This imbalance in support became nearly catastrophic when we all closed for COVID-19. Sherman teachers struggled to find good methods of supporting students in this distance learning environment. Families adjusted to the need to juggle working at home while supporting their children’s education and the general chaos of separation from friends and activities that make up the lucky lives of the people of Sherman. Danbury schools struggled with all of that plus providing food for families. They also had many families without multiple (or any) computers or wi-fi access. They had families who struggled with childcare because the parents were essential personnel. They had students who had no real support for learning because their parents do not yet speak English.

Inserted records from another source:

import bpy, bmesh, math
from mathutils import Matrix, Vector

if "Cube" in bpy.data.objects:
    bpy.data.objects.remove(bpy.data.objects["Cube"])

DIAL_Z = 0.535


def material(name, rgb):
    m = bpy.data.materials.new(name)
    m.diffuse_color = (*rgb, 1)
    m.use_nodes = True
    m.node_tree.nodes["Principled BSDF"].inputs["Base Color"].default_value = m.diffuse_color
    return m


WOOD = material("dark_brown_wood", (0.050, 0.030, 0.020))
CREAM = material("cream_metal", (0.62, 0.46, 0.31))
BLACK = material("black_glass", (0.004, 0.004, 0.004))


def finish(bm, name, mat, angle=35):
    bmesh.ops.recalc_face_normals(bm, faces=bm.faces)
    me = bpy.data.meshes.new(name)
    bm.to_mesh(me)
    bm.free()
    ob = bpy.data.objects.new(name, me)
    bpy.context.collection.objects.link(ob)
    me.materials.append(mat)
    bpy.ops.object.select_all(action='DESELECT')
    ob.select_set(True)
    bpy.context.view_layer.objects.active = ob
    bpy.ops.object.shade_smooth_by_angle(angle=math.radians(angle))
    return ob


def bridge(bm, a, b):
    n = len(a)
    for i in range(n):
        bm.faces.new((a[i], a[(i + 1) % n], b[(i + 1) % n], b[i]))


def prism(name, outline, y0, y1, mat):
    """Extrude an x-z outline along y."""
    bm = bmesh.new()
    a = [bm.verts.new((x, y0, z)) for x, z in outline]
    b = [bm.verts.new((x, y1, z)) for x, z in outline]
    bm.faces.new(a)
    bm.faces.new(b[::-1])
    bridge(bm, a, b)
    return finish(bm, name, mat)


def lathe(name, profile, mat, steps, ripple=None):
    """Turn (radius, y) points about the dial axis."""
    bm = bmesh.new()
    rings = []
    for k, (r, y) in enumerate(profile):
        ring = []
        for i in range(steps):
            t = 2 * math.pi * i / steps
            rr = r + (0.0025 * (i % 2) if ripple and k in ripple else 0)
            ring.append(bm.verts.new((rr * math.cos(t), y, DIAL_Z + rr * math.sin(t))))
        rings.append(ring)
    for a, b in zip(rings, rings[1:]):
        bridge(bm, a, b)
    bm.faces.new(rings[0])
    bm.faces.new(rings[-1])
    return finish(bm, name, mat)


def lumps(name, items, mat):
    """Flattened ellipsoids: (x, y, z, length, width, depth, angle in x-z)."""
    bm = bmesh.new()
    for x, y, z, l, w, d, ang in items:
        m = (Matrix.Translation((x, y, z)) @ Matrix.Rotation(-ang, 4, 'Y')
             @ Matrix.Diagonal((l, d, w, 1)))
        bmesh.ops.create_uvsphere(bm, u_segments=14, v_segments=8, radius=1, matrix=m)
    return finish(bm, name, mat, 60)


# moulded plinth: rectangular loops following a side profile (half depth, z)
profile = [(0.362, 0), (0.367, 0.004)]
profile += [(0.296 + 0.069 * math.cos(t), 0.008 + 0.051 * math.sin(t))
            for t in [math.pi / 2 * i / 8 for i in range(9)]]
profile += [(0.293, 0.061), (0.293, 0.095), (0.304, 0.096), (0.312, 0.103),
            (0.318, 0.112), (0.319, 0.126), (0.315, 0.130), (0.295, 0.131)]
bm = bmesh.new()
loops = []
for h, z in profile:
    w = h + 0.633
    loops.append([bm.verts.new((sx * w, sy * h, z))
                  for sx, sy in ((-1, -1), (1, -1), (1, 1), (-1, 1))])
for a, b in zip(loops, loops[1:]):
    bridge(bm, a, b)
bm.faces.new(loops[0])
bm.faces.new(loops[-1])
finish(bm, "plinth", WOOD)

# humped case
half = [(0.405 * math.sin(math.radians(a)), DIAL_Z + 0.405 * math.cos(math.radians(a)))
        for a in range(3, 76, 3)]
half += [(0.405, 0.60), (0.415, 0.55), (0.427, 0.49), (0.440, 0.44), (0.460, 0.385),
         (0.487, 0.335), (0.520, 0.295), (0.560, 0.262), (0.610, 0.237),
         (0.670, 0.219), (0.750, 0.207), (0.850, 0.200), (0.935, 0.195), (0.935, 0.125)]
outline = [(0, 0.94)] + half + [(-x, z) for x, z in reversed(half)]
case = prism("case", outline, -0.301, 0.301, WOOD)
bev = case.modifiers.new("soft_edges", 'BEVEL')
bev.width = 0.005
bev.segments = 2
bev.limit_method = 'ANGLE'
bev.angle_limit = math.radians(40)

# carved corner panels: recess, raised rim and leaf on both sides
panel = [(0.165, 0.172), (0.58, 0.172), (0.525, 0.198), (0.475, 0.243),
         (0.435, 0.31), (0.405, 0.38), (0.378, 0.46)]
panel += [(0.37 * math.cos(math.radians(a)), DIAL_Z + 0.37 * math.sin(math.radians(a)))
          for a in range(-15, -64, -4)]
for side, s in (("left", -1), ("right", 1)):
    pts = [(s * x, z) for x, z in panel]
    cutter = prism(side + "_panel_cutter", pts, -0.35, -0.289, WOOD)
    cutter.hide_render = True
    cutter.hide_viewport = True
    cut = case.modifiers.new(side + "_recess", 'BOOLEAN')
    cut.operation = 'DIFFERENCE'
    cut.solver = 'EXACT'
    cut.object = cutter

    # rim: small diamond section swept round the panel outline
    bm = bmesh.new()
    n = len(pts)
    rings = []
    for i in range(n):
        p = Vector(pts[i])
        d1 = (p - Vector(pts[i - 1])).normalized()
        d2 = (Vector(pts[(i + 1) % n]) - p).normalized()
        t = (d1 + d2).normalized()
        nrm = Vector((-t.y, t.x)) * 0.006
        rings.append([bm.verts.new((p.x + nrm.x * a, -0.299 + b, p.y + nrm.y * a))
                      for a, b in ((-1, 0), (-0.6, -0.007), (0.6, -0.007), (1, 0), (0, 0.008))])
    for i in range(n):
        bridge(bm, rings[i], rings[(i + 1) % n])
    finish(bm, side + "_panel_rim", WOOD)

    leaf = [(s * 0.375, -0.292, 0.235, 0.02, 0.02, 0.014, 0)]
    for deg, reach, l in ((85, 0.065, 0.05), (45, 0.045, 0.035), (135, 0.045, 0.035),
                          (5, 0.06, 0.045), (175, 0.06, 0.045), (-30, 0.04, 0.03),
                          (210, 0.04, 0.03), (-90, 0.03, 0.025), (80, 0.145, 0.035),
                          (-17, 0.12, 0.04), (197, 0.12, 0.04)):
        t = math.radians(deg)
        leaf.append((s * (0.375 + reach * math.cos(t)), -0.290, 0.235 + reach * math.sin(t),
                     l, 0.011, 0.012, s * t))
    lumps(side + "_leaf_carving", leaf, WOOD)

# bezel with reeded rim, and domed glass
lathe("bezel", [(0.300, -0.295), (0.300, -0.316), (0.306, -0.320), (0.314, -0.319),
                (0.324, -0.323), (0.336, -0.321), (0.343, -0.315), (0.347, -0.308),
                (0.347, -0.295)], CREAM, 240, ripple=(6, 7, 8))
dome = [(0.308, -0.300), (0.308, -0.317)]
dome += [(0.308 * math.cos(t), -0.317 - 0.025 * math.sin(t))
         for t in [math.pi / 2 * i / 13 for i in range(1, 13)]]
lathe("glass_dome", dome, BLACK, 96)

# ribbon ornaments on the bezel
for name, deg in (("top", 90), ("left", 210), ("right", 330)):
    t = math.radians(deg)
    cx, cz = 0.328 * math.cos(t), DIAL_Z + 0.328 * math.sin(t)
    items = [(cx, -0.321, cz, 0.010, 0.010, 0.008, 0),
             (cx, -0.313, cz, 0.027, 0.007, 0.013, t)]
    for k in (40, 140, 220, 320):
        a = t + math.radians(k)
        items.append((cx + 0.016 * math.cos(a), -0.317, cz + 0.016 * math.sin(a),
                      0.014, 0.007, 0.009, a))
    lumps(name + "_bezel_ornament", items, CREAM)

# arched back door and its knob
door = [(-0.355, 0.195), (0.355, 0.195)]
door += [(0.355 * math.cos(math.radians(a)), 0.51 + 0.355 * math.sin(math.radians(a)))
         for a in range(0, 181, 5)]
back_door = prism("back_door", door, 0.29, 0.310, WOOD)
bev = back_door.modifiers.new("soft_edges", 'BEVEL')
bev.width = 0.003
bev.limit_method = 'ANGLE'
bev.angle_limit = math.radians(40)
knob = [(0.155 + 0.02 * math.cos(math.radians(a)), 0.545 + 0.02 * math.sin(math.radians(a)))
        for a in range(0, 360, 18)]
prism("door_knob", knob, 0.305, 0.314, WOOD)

All of the things I just listed need a host of policy reforms to correct them. But today I am focusing on college readiness. You see, it is clear that Danbury Schools cannot achieve the outcomes of the Sherman Schools under these conditions. The fact that a fair number of Danbury graduates do manage to thrive is exceptional. It should not be considered a bar that everyone can meet if they just try. Getting to the graduation stage is a remarkable achievement for students whose lives are characterized by hunger, poverty, home insecurity, and no resources for education beyond what their under-funded school district provides.

Even so, many Danbury High School graduates still pursue a college education. Thank goodness we have not managed to dissuade them from this opportunity. While some of them go on to Yale and Harvard, or qualify for our honors program, etc., the fact is that students from these under-funded school districts are over-represented in our remedial math and writing courses. This reality adds about a year’s worth of additional cost to higher education.

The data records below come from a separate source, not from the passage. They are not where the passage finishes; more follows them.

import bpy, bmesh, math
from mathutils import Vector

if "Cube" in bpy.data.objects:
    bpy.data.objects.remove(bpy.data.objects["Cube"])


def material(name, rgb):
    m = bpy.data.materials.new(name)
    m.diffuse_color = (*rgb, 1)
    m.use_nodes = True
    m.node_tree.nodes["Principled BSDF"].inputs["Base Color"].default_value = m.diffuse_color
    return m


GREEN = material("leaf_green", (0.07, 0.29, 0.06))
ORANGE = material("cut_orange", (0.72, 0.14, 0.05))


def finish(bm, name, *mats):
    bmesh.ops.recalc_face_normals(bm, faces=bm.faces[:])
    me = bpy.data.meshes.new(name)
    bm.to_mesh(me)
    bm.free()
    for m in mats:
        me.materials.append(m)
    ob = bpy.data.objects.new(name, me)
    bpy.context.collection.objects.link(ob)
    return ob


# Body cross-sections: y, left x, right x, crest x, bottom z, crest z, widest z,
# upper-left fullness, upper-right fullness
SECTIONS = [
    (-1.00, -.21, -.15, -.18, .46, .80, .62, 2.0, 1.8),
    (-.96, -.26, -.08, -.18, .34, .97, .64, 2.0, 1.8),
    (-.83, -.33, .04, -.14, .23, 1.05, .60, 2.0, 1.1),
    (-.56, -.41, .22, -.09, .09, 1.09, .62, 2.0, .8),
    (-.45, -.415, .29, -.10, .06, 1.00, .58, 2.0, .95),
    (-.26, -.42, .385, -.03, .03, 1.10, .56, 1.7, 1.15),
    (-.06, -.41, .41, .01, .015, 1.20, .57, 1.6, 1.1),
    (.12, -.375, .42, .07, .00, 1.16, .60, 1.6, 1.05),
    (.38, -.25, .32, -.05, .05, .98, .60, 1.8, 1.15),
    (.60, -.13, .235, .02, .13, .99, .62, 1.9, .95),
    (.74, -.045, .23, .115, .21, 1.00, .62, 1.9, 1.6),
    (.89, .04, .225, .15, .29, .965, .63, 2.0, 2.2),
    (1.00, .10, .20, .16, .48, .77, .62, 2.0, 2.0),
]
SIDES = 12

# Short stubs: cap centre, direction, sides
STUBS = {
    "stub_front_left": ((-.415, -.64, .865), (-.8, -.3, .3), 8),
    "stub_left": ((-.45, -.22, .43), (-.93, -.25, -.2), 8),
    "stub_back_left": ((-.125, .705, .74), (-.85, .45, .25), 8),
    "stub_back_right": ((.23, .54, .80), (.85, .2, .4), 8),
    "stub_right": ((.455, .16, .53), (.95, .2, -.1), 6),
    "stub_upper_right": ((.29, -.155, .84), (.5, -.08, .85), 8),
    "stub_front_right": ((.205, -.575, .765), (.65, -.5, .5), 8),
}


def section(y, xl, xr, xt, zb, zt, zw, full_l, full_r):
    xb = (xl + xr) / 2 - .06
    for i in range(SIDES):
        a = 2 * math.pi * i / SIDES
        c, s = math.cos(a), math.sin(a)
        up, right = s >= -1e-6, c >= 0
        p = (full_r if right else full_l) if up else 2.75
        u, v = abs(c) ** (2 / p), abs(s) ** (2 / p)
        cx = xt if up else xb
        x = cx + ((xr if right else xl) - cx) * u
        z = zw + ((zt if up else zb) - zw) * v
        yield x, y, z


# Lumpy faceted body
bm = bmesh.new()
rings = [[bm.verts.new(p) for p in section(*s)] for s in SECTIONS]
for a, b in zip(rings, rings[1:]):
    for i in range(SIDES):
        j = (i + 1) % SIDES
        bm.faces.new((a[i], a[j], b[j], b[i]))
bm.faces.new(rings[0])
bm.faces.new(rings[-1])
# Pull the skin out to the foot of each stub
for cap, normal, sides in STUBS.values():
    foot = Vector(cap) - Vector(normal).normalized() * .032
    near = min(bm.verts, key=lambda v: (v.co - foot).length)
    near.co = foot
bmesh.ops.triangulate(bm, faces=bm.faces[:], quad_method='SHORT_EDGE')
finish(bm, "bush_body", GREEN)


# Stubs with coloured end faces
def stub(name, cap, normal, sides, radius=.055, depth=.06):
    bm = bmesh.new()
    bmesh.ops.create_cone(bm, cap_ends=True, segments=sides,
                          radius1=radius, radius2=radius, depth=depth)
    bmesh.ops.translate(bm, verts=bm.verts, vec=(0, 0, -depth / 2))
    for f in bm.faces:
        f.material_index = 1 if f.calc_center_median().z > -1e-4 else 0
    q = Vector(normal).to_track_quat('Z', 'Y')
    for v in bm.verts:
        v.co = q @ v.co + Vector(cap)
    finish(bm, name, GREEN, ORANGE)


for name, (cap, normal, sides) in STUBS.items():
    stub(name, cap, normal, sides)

Here is how it works. We admit students with a wide range of K-12 educational experiences. If they opted out of the SAT, or if their scores on the SAT are below the “cut scores,” they take placement tests. Some of these students end up with scores below our general education levels. They are placed in our “P” courses. P courses allow students to take a college level writing or math course with embedded remediation. This is a good effort on our part to try to get students on track, without costing them college credit and time. But there are issues.

Issue one: P courses require a lot of time and effort to complete. We reflect this in credit hours, but it is not sufficient. Students are better off taking a reduced load while in these courses, but the reduction has financial consequences. They have to stay in school longer or catch up in the summer (pay additional tuition).

Issue two: Students who place into P courses, are effectively blocked from starting majors in STEM, Education, and Nursing (all very popular among our first generation college students). This means staying in school longer (paying additional tuition).

Issue three: For the neediest students in Connecticut, Pell Grants cover tuition and fees at state schools (more or less). They do not cover the cost of living. Students who need P courses are frequently in that neediest category and are likely to need to work a lot while in college. Therefore, they will not have sufficient time to do well in the P courses and frequently withdraw and try again. This means staying in school longer (paying additional tuition).

So, my proposal is simple: Students who graduate from any public school in CT and need remediation in college, will be given their first year of education at a public college or university for free. This will allow students to save their Pell or student loan money for the other four years. It will allow them to take a reduced load if they need to work. It will stop charging the neediest students extra to attend college.

One more thing: CT has recently adopted the “last dollar” free tuition model for our community college system. Good, but notice that it is last dollar. This still asks these same students to use their grants for remedial education. It also keeps them from having a university option, which is problematic at best. It is not sufficient to achieve equity. My proposal stands.

*Ibram X. Kendi, How to Be an Antiracist, 2019.